Is it hard for you, knowing what happens ahead of time, to see what others are saying as they watch the episodes, and you know the outcome?
It was funny because a couple of episodes before the one I was in, the character Doc was having some issues and looked like he might have been killed off, but I knew that he hadn’t been because he was in my episode later on. So, it was interesting watching the comments online, but of course I couldn’t say anything. That doesn’t always happen though, as sometimes they shoot the episode out of sequence, so you can never be sure what the story line is exactly. When you do get to watch it, you’re like, oh.. that’s why they did this. Since almost all of the main cast’s filming is location, and since the characters are on the move, the filming changes location areas regularly. So most filming is completed before the next episode, although the scenes may be out of sequence. I do know that when DJ Qualls, who plays Citizen Z, comes in and films his scenes, he’ll do four or five episodes at a time because he is in a controlled environment (sound stage set) and doesn’t really play off of any of the other regular characters in person. I watched scenes being filmed when Addy, played by Anastasia Baranova, was supposedly talking to Citizen Z on the radio, and it was interesting to see her side of the scene, with his half being edited in later.
Is acting something you may continue to pursue and have you ever considered auditioning for more of a featured role?
One or two line type things, but not anything more. I do this because it’s fun, but I’m not looking for a career or a paycheck. My career now is grandma.
What advice would you give to anyone wanting to become an extra in the industry?
Research online and find some of the casting companies. There is a lot of down time where you do nothing, so be prepared. It isn’t glamorous and chances are that you are not going to meet many, if any, of the main cast. Don’t come in to it with big expectations. You do get to meet a lot of good people though.
Any upcoming projects/events you can share?
Nothing right now, but I am open for whatever may come up. I’ve been asked to do things in the past, and if I was available I said yes, but other times I have had to say no. When they need say, 20 people, they will send the request out to 40 people, just to make sure they receive enough responses, and they will pare down from there. But you have to be sure when you say yes. If there is any possibility that you are not available to do it, you need to reply that you are not available. It doesn’t bode well to have to cancel on a shoot. So unfortunately I’ve had to respond as not available once in a while due to traveling issues or whatever.
This has been great chatting about your recent adventures! I think it’s wonderful that opportunities are available for people to apply to take part in a production of this type! After all of this, is there anything you could share about yourself that might surprise us?
I had a stroke at 27. All it did was kill the balance center in my brain, which is why I use a service dog. But depending on what I’m doing, you can’t tell. I also have some visions problems so when working on The Shack, I used my white cane. I don’t know if it will actually show up, as the filming was from at a distance. I don’t usually try and use those things, but I do have them down on my extra’s profile. Aside from aiding me, they also provide me with real life experience for roles that may need those assists. I’ve played blind people, and I’ve played deaf as well.

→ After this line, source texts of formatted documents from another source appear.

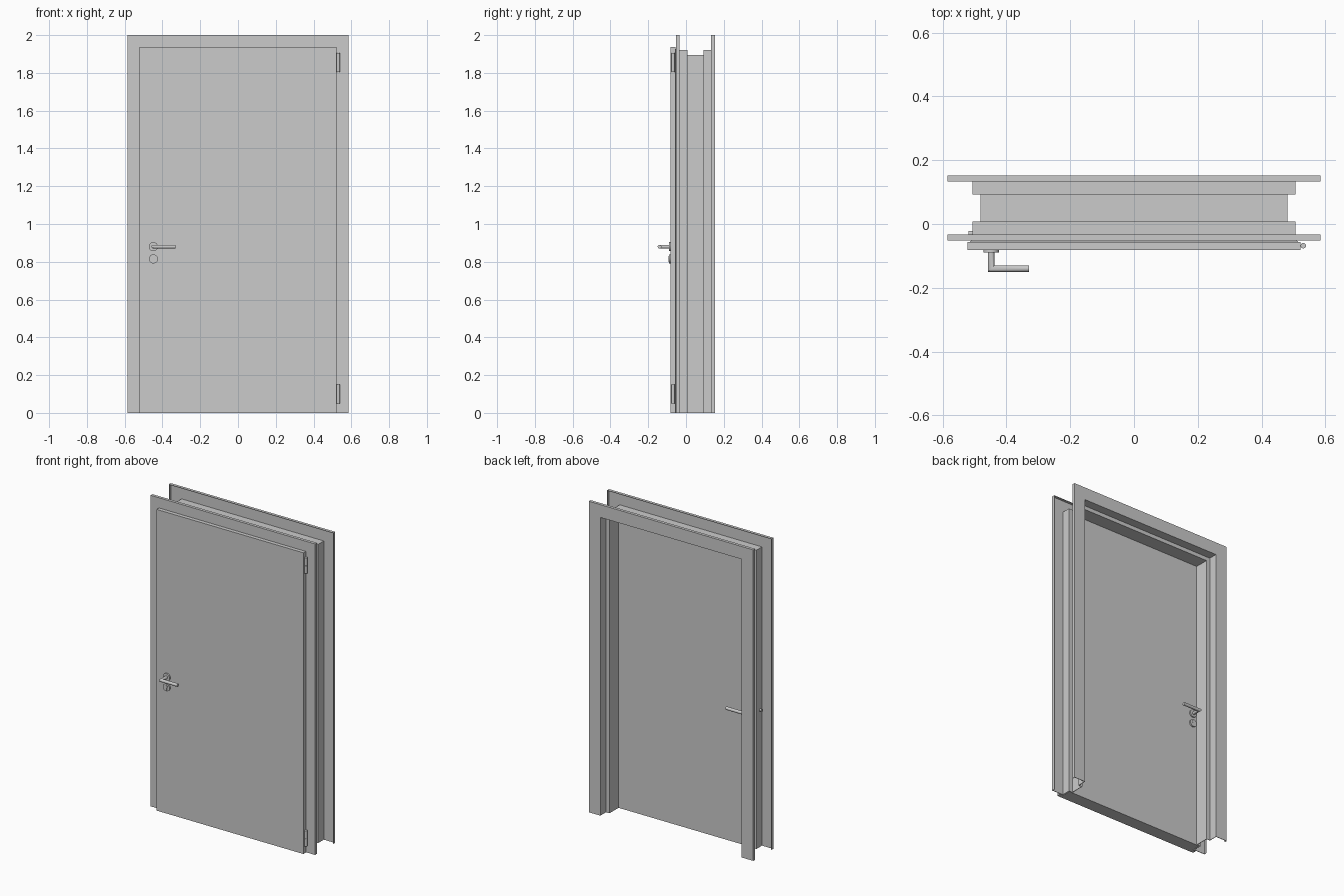
import bpy, bmesh, math
from mathutils import Matrix

if "Cube" in bpy.data.objects:
    bpy.data.objects.remove(bpy.data.objects["Cube"])


def finish(name, bm, smooth=False):
    bmesh.ops.recalc_face_normals(bm, faces=bm.faces)
    me = bpy.data.meshes.new(name)
    bm.to_mesh(me)
    bm.free()
    ob = bpy.data.objects.new(name, me)
    bpy.context.collection.objects.link(ob)
    if smooth:
        bpy.context.view_layer.objects.active = ob
        ob.select_set(True)
        bpy.ops.object.shade_smooth_by_angle(angle=math.radians(40))
        ob.select_set(False)
    return ob


def box(name, x0, x1, y0, y1, z0, z1):
    bm = bmesh.new()
    bmesh.ops.create_cube(bm, size=1)
    bmesh.ops.scale(bm, vec=(x1 - x0, y1 - y0, z1 - z0), verts=bm.verts)
    bmesh.ops.translate(bm, vec=((x0 + x1) / 2, (y0 + y1) / 2, (z0 + z1) / 2), verts=bm.verts)
    return finish(name, bm)


def cylinder(name, centre, r, length, axis='Z', seg=32):
    bm = bmesh.new()
    rot = {'Z': Matrix(), 'Y': Matrix.Rotation(math.pi / 2, 4, 'X'),
           'X': Matrix.Rotation(math.pi / 2, 4, 'Y')}[axis]
    bmesh.ops.create_cone(bm, cap_ends=True, segments=seg, radius1=r, radius2=r,
                          depth=length, matrix=Matrix.Translation(centre) @ rot)
    return finish(name, bm, True)


def bridge(bm, rings, closed):
    n = len(rings[0])
    for a, b in zip(rings, rings[1:]):
        for i in range(n if closed else n - 1):
            j = (i + 1) % n
            bm.faces.new((a[i], a[j], b[j], b[i]))
    if closed:
        bm.faces.new(rings[0])
        bm.faces.new(rings[-1])


def surround(name, profile, closed):
    """Sweep a (distance from centre, y) profile up, over and down the opening."""
    bm = bmesh.new()
    rings = []
    for side, up in ((-1, 0), (-1, 1), (1, 1), (1, 0)):
        rings.append([bm.verts.new((side * d, y, up * (HEAD + d))) for d, y in profile])
    bridge(bm, rings, closed)
    return finish(name, bm)


HEAD = 2 - 0.585

# Folded sheet frame: face, rebate and stop, with returned lips on both sides
half = [(0.585, 0.0835), (0.585, 0.1025), (0.503, 0.1025), (0.503, 0.0455), (0.478, 0.0455)]
MID = 0.05
profile = [(d, MID - y) for d, y in half] + [(d, MID + y) for d, y in reversed(half)]
t = 0.003
inner_half = [(0.585 - t, 0.0835), (0.585 - t, 0.1025 - t), (0.503 + t, 0.1025 - t),
              (0.503 + t, 0.0455 - t), (0.478 + t, 0.0455 - t)]
inner = [(d, MID - y) for d, y in inner_half] + [(d, MID + y) for d, y in reversed(inner_half)]
surround("door_frame", profile + inner[::-1], True)

# Seal between leaf and frame
surround("seal", [(0.515, -0.057), (0.51, -0.052), (0.50, -0.052), (0.50, -0.057)], True)

# Leaf: overlapping front sheet and the thicker body inside the rebate
FRONT, BACK = -0.081, 0.003
box("leaf_front", -0.522, 0.522, FRONT, -0.0566, 0, 1.937)
box("leaf_body", -0.499, 0.499, -0.0566, BACK, 0, 1.914)

# Latch bolt through the jamb
cylinder("latch", (-0.505, -0.03, 0.88), 0.008, 0.028, 'X')


def lever(name, x0, x1, z, r, face, s, reach):
    bm = bmesh.new()
    ring = [(r * math.cos(k * math.tau / 24), r * math.sin(k * math.tau / 24)) for k in range(24)]
    yc = face + s * reach
    rings = [[bm.verts.new((x0 + a, face, z + b)) for a, b in ring],
             [bm.verts.new((x0 + a, yc - s * a, z + b)) for a, b in ring],
             [bm.verts.new((x1, yc - s * a, z + b)) for a, b in ring]]
    bridge(bm, rings, True)
    return finish(name, bm, True)


# Handles and lock roses on both sides
HX, HZ, KZ = -0.448, 0.88, 0.815
for side, face, s in (("front", FRONT, -1), ("back", BACK, 1)):
    cylinder(side + "_handle_rose", (HX, face + s * 0.0045, HZ), 0.024, 0.009, 'Y')
    cylinder(side + "_lock_rose", (HX, face + s * 0.0045, KZ), 0.024, 0.009, 'Y')
    lever(side + "_lever", HX, -0.33, HZ, 0.01, face, s, 0.059)
    cylinder(side + "_lock_cylinder", (HX, face + s * 0.0055, KZ + 0.006), 0.009, 0.011, 'Y')
    ys = sorted((face, face + s * 0.0105))
    box(side + "_lock_body", HX - 0.005, HX + 0.005, *ys, KZ - 0.017, KZ + 0.004)

# Hinges: two barrels and a small leaf plate each
for name, z in (("lower", 0.10), ("upper", 1.855)):
    for part, dz in (("bottom", -0.0255), ("top", 0.0255)):
        cylinder(f"{name}_hinge_{part}", (0.531, -0.068, z + dz), 0.0085, 0.05)
    cylinder(name + "_hinge_pin", (0.531, -0.068, z), 0.006, 0.09)
    box(name + "_hinge_plate", 0.515, 0.531, -0.070, -0.066, z - 0.05, z + 0.05)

Wow. You’ve certainly been able to move beyond some of these things that may have held you back. This has been great. Thanks for sharing and I look forward to hearing more of your future adventures. Now, let’s have a go at the Fast Five!
Fast Five – Questions For Fun!
Favorite food indulgence? Popcorn and Pepsi
If you could meet anyone dead or alive, who would it be? Robin Williams
Favorite guilty pleasure? Yard Sales
Define happiness in one word? Family (family encompasses more than just blood)